Trump "can't stand people who try to moderate him but loves people who are stronger or harsher than him," former French Ambassador Gerard Araud told Washington Post journalists Carol Leonnig and Philip Rucker for their book, A Very Stable Genius: Donald J. Trump's Testing of America, which is out Tuesday. "He loves to be the moderator in the building," Araud said, repeating what he said a senior White House official once told him.
In meetings with foreign leaders, Trump would say something akin to: "I've got hawks, and I've got doves. Bolton will just bomb you. He'll turn your country into a parking lot. That's just how he is."
Bolton's hawkish tendencies and mastery of government minutiae made him a fearsome force, and he worked to consolidate his power within the administration by hiring foot soldiers loyal to his views.
Where his predecessor, Gen. H.R. McMaster, 67, looked to guide the president through an impartial lens, Bolton leveled his foreign policy doctrine directly and viewed his role as shaping the president's policy. A "lone wolf" who would spend all day reading in his office, he resisted any disturbances to his routine.
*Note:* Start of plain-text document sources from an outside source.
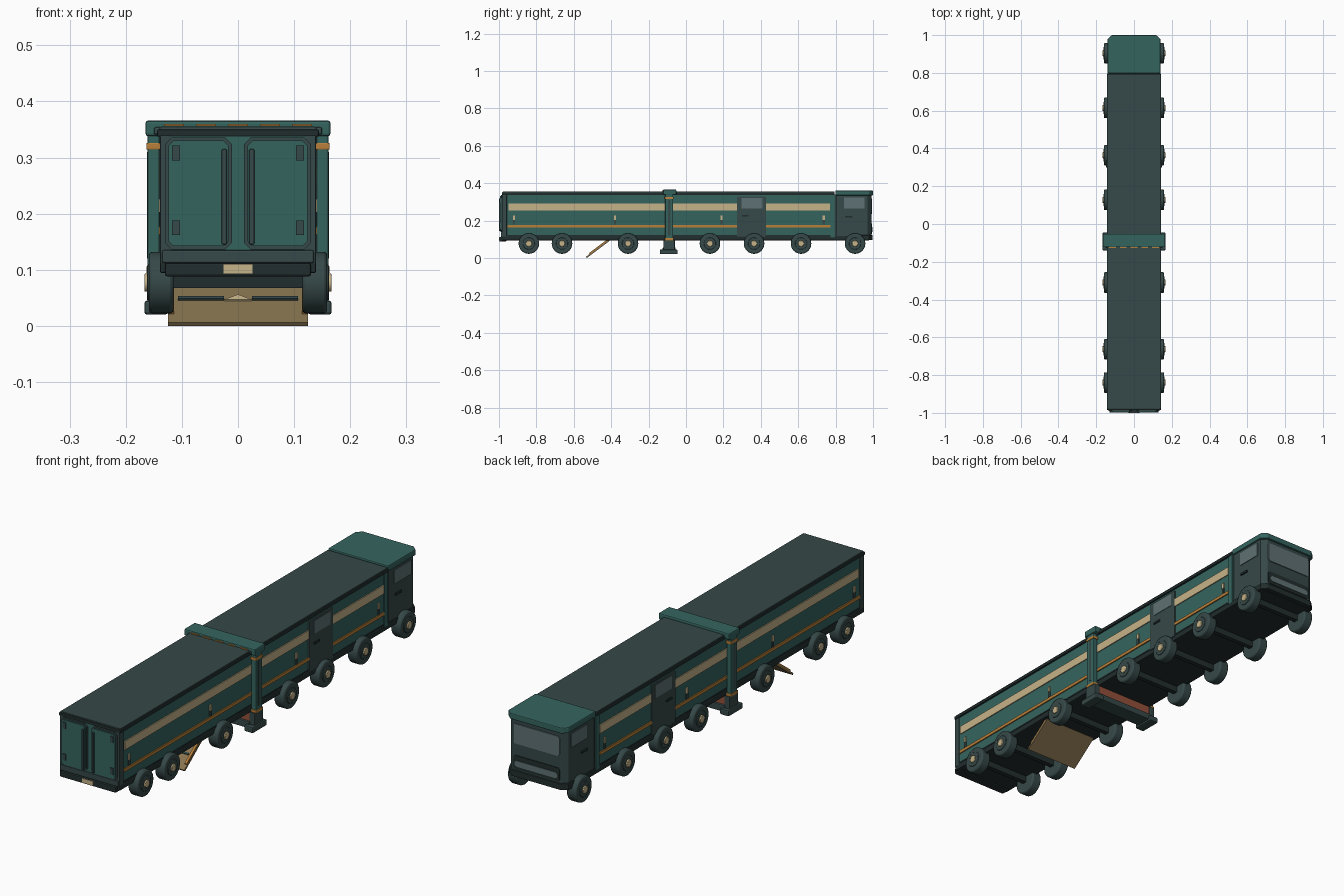
import bpy, bmesh, math
from mathutils import Matrix, Vector

cube = bpy.data.objects.get("Cube")
if cube:
    bpy.data.objects.remove(cube, do_unlink=True)


def material(name, hex_code):
    rgb = [int(hex_code[i:i + 2], 16) / 255 for i in (0, 2, 4)]
    lin = [c / 12.92 if c < 0.04 else ((c + 0.055) / 1.055) ** 2.4 for c in rgb]
    m = bpy.data.materials.new(name)
    m.use_nodes = True
    m.diffuse_color = (*lin, 1)
    m.node_tree.nodes["Principled BSDF"].inputs["Base Color"].default_value = (*lin, 1)
    return m


TEAL = material("teal paint", "35645f")
SLATE = material("slate grey", "364848")
BLACK = material("charcoal", "222d2d")
BEIGE = material("beige", "c6b389")
ORANGE = material("amber", "b9803a")
GLASS = material("grey glass", "5f7173")
TAN = material("ramp tan", "87734f")
RUST = material("rust red", "92503a")


def finish(name, bm, mat, bevel=0, smooth=False, matrix=None):
    if matrix:
        bm.transform(matrix)
    bmesh.ops.recalc_face_normals(bm, faces=bm.faces)
    mesh = bpy.data.meshes.new(name)
    bm.to_mesh(mesh)
    bm.free()
    mesh.materials.append(mat)
    ob = bpy.data.objects.new(name, mesh)
    bpy.context.collection.objects.link(ob)
    if bevel:
        mod = ob.modifiers.new("Bevel", "BEVEL")
        mod.width, mod.segments, mod.limit_method = bevel, 2, "ANGLE"
    if smooth:
        bpy.ops.object.select_all(action="DESELECT")
        ob.select_set(True)
        bpy.context.view_layer.objects.active = ob
        bpy.ops.object.shade_smooth_by_angle(angle=math.radians(35))
    return ob


def box(name, mat, x, y, z, bevel=0, matrix=None):
    """Box from (min, max) pairs."""
    bm = bmesh.new()
    bmesh.ops.create_cube(bm, size=1)
    for v in bm.verts:
        v.co = Vector([(a + b) / 2 + c * (b - a) for (a, b), c in zip((x, y, z), v.co)])
    return finish(name, bm, mat, bevel, matrix=matrix)


def pair(name, mat, x, y, z, bevel=0, matrix=None):
    """The same box on both sides of the model."""
    for side, s in (("left", 1), ("right", -1)):
        box(f"{name}_{side}", mat, sorted((s * x[0], s * x[1])), y, z, bevel, matrix)


def prism(name, mat, points, depth, bevel=0, matrix=None):
    """Extrude 3D outline points along a vector."""
    bm = bmesh.new()
    face = bm.faces.new([bm.verts.new(p) for p in points])
    new = bmesh.ops.extrude_face_region(bm, geom=[face])["geom"]
    bmesh.ops.translate(bm, vec=depth, verts=[g for g in new if isinstance(g, bmesh.types.BMVert)])
    return finish(name, bm, mat, bevel, matrix=matrix)


def cut_rect(a0, a1, b0, b1, c):
    """Rectangle with chamfered corners."""
    return [(a0 + c, b0), (a1 - c, b0), (a1, b0 + c), (a1, b1 - c),
            (a1 - c, b1), (a0 + c, b1), (a0, b1 - c), (a0, b0 + c)]


def disc(name, mat, x0, x1, y, z, r, bevel=0):
    bm = bmesh.new()
    bmesh.ops.create_cone(bm, cap_ends=True, segments=32, radius1=r, radius2=r, depth=x1 - x0)
    place = Matrix.Translation(((x0 + x1) / 2, y, z)) @ Matrix.Rotation(math.pi / 2, 4, "Y")
    return finish(name, bm, mat, bevel, smooth=True, matrix=place)


# Cargo body, floor and roof
box("cargo_body", TEAL, (-.136, .136), (-.982, .79), (.11, .345))
box("chassis_floor", BLACK, (-.139, .139), (-.985, .98), (.094, .118), .003)
box("roof_rim", BLACK, (-.144, .144), (-.985, .795), (.337, .35), .003)
box("roof_panel", SLATE, (-.14, .14), (-.98, .795), (.345, .355), .003)
pair("rear_side_post", SLATE, (.12, .139), (-.985, -.958), (.11, .34), .002)
pair("front_side_post", TEAL, (.12, .14), (.772, .797), (.11, .34), .002)

# Side stripes and marker lamps
pair("beige_stripe", BEIGE, (.135, .14), (-.95, .77), (.254, .29))
pair("amber_stripe", ORANGE, (.135, .141), (-.955, .772), (.163, .176))
pair("lower_side_rail", BLACK, (.135, .139), (-.955, .772), (.118, .124))
for i, y in enumerate((-.92, -.38, .19, .737)):
    pair(f"marker_lamp_{i}", BEIGE, (.135, .141), (y - .006, y + .006), (.203, .226))
    pair(f"marker_base_{i}", SLATE, (.135, .14), (y - .006, y + .006), (.178, .203))

# Side entry doors
pair("entry_door", SLATE, (.13, .142), (.272, .428), (.112, .328), .002)
pair("entry_window", GLASS, (.14, .144), (.298, .408), (.265, .32))
pair("entry_handle", BLACK, (.14, .147), (.3, .335), (.222, .23))

# Rear doors with locking bars and hinges
for side, s in (("left", 1), ("right", -1)):
    for part, mat, inset, y0 in (("frame", SLATE, 0, -.99), ("panel", TEAL, .006, -.994)):
        rect = cut_rect(.011 + inset, .13 - inset, .136 + inset, .336 - inset, .012 - inset / 2)
        prism(f"rear_door_{part}_{side}", mat, [(s * a, y0, b) for a, b in rect], (0, .012, 0))
pair("lock_bar", SLATE, (.02, .029), (-1, -.99), (.145, .315), .002)
for i, z in enumerate((.175, .308)):
    pair(f"rear_hinge_{i}", SLATE, (.103, .118), (-.998, -.99), (z - .013, z + .013))
box("rear_sill", SLATE, (-.135, .135), (-.99, -.97), (.112, .135), .003)
box("rear_bumper", BLACK, (-.13, .13), (-.998, -.96), (.088, .112), .004)
box("rear_plate", BEIGE, (-.026, .026), (-1, -.99), (.093, .11))

# Cab with chamfered nose
def nose(half, y0, y1, z):
    return [(-half, y0, z), (half, y0, z), (half, y1 - .02, z), (half - .022, y1, z),
            (.022 - half, y1, z), (-half, y1 - .02, z)]


prism("cab_shell", SLATE, nose(.134, .79, .991, .1), (0, 0, .24), .002)
prism("cab_roof", TEAL, nose(.14, .798, 1, .335), (0, 0, .025), .004)
prism("cab_bumper", BLACK, nose(.138, .93, .998, .096), (0, 0, .026), .003)
pair("cab_window", GLASS, (.13, .137), (.845, .955), (.265, .323))
pair("cab_handle", BLACK, (.13, .14), (.85, .89), (.215, .224))
pair("cab_corner_post", BLACK, (.13, .136), (.8, .807), (.118, .335))
for name, mat, half, z0, z1, y in (("windshield", GLASS, .108, .235, .318, .995),
                                   ("grille", BLACK, .108, .128, .185, .994),
                                   ("light_strip", GLASS, .1, .14, .165, .997)):
    rect = cut_rect(-half, half, z0, z1, .008)
    prism(name, mat, [(a, y, b) for a, b in rect], (0, -.008, 0))

# Wheels
for i, y in enumerate((-.84, -.663, -.31, .128, .364, .615, .904)):
    for side, s in (("left", 1), ("right", -1)):
        def span(a, b):
            return sorted((s * a, s * b))
        disc(f"tyre_{i}_{side}", SLATE, *span(.115, .159), y, .077, .055, .006)
        disc(f"rim_{i}_{side}", SLATE, *span(.15, .162), y, .077, .032, .002)
        disc(f"hub_{i}_{side}", BEIGE, *span(.15, .167), y, .077, .016, .002)
    box(f"axle_{i}", BLACK, (-.12, .12), (y - .01, y + .01), (.067, .097))

# Gantry frame around the body
Y = -.09
box("gantry_top_beam", TEAL, (-.165, .165), (Y - .033, Y + .038), (.338, .366), .005)
box("gantry_front_bar", SLATE, (-.15, .15), (Y - .036, Y - .02), (.341, .354), .003)
for i in range(5):
    x = (i - 2) * .057
    box(f"beam_dash_{i}", ORANGE, (x - .018, x + .018), (Y - .037, Y - .025), (.356, .36))
pair("gantry_leg", TEAL, (.14, .161), (Y - .021, Y + .021), (.09, .345), .003)
pair("gantry_leg_groove", SLATE, (.15, .1625), (Y - .006, Y + .006), (.12, .31))
pair("gantry_lower_leg", SLATE, (.135, .16), (Y - .03, Y + .03), (.04, .095), .003)
for i, z in enumerate((.32, .1)):
    pair(f"leg_collar_{i}", ORANGE, (.138, .1635), (Y - .024, Y + .024), (z - .006, z + .006), .002)
pair("gantry_foot", SLATE, (.125, .167), (Y - .05, Y + .045), (.02, .045), .005)
box("gantry_lower_beam", SLATE, (-.14, .14), (Y - .035, Y + .035), (.028, .056), .004)
box("gantry_lower_core", RUST, (-.135, .135), (Y - .026, Y + .026), (.05, .094))

# Lowered loading ramp
RAMP = Matrix.Translation((0, -.41, .095)) @ Matrix.Rotation(math.atan2(3, 4), 4, "X")
box("ramp_deck", TAN, (-.125, .125), (-.153, 0), (-.004, .004), matrix=RAMP)
pair("ramp_rail", ORANGE, (.114, .124), (-.128, -.006), (.003, .01), matrix=RAMP)
pair("ramp_tread", SLATE, (.025, .107), (-.088, -.08), (.003, .008), matrix=RAMP)
prism("ramp_arrow", BEIGE, [(-.025, -.09, .003), (.025, -.09, .003), (0, -.074, .003)],
      (0, 0, .004), matrix=RAMP)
Bolton has offered to testify in the Senate impeachment trial, but the White House is likely to block him if he is called.